• Directions:
Report how many lines in the data below hold the string "lathe". Nothing else should appear in the answer.

• Information shown:
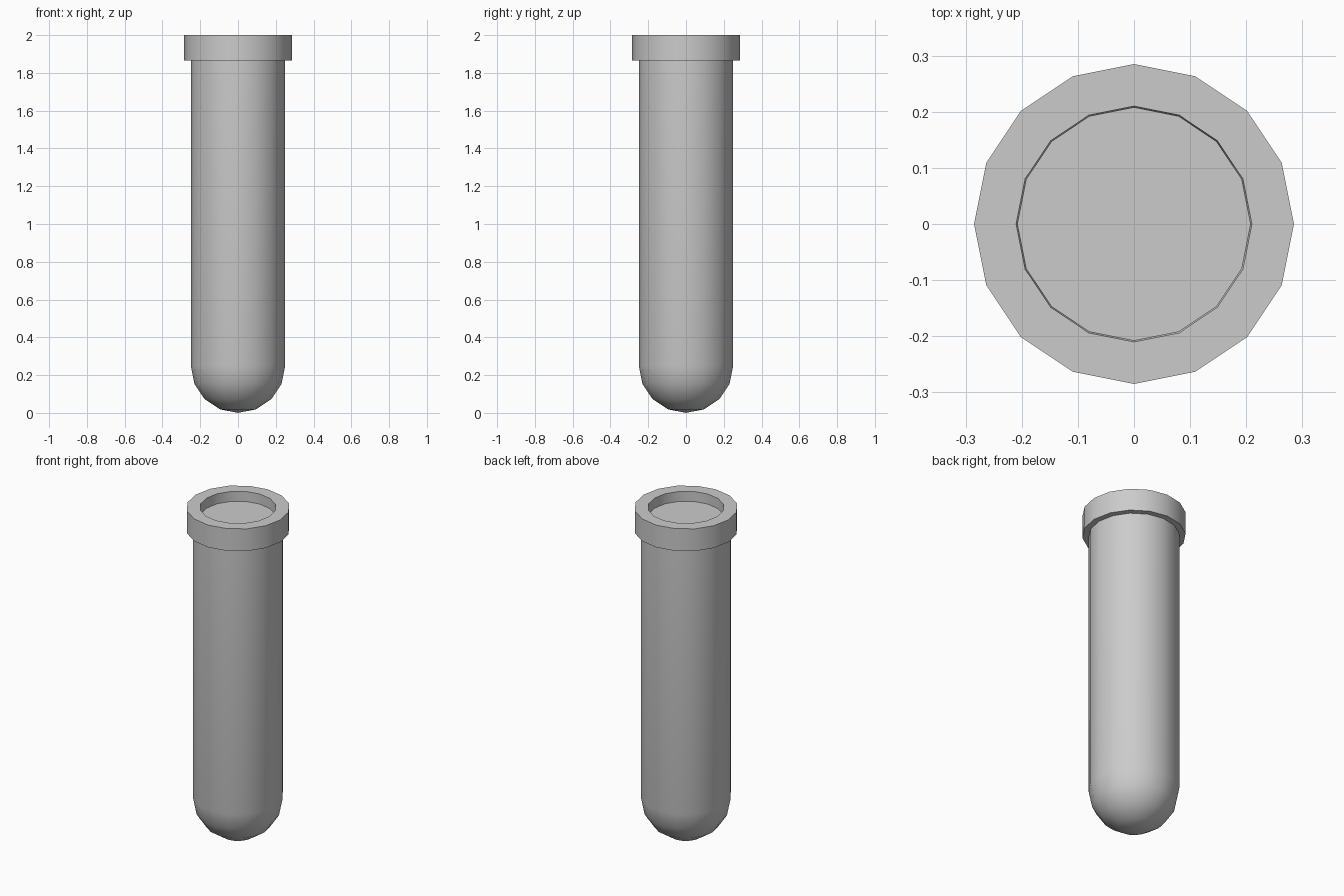
import bpy, bmesh
from math import sin, cos, pi, radians

if "Cube" in bpy.data.objects:
    bpy.data.objects.remove(bpy.data.objects["Cube"])

SIDES = 16


def bowl(radius, centre_z, steps=4):
    """Quarter-circle profile from the bottom pole out to the wall."""
    return [(radius * sin(i * pi / 2 / steps), centre_z - radius * cos(i * pi / 2 / steps))
            for i in range(steps + 1)]


def lathe(name, profile):
    """Spin an (r, z) profile around the z axis."""
    bm = bmesh.new()
    rings = []
    for r, z in profile:
        if r < 1e-5:
            rings.append([bm.verts.new((0, 0, z))] * SIDES)
        else:
            rings.append([bm.verts.new((r * cos(2 * pi * i / SIDES), r * sin(2 * pi * i / SIDES), z))
                          for i in range(SIDES)])
    for a, b in zip(rings, rings[1:]):
        for i in range(SIDES):
            j = (i + 1) % SIDES
            bm.faces.new(list(dict.fromkeys((a[i], a[j], b[j], b[i]))))
    bmesh.ops.recalc_face_normals(bm, faces=bm.faces)
    mesh = bpy.data.meshes.new(name)
    bm.to_mesh(mesh)
    bm.free()
    obj = bpy.data.objects.new(name, mesh)
    bpy.context.collection.objects.link(obj)
    bpy.context.view_layer.objects.active = obj
    obj.select_set(True)
    bpy.ops.object.shade_smooth_by_angle(angle=radians(30))
    obj.select_set(False)


# Tube wall with round bottom and flanged rim
outer = bowl(0.25, 0.25) + [(0.25, 1.865), (0.285, 1.865), (0.285, 2.0)]
inner = [(0.21, 2.0)] + bowl(0.21, 0.25)[::-1]
lathe("test_tube", outer + inner)

# Contents filling the tube to just below the rim
lathe("liquid", bowl(0.208, 0.25) + [(0.208, 1.94), (0, 1.94)])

• Solution to this task:
3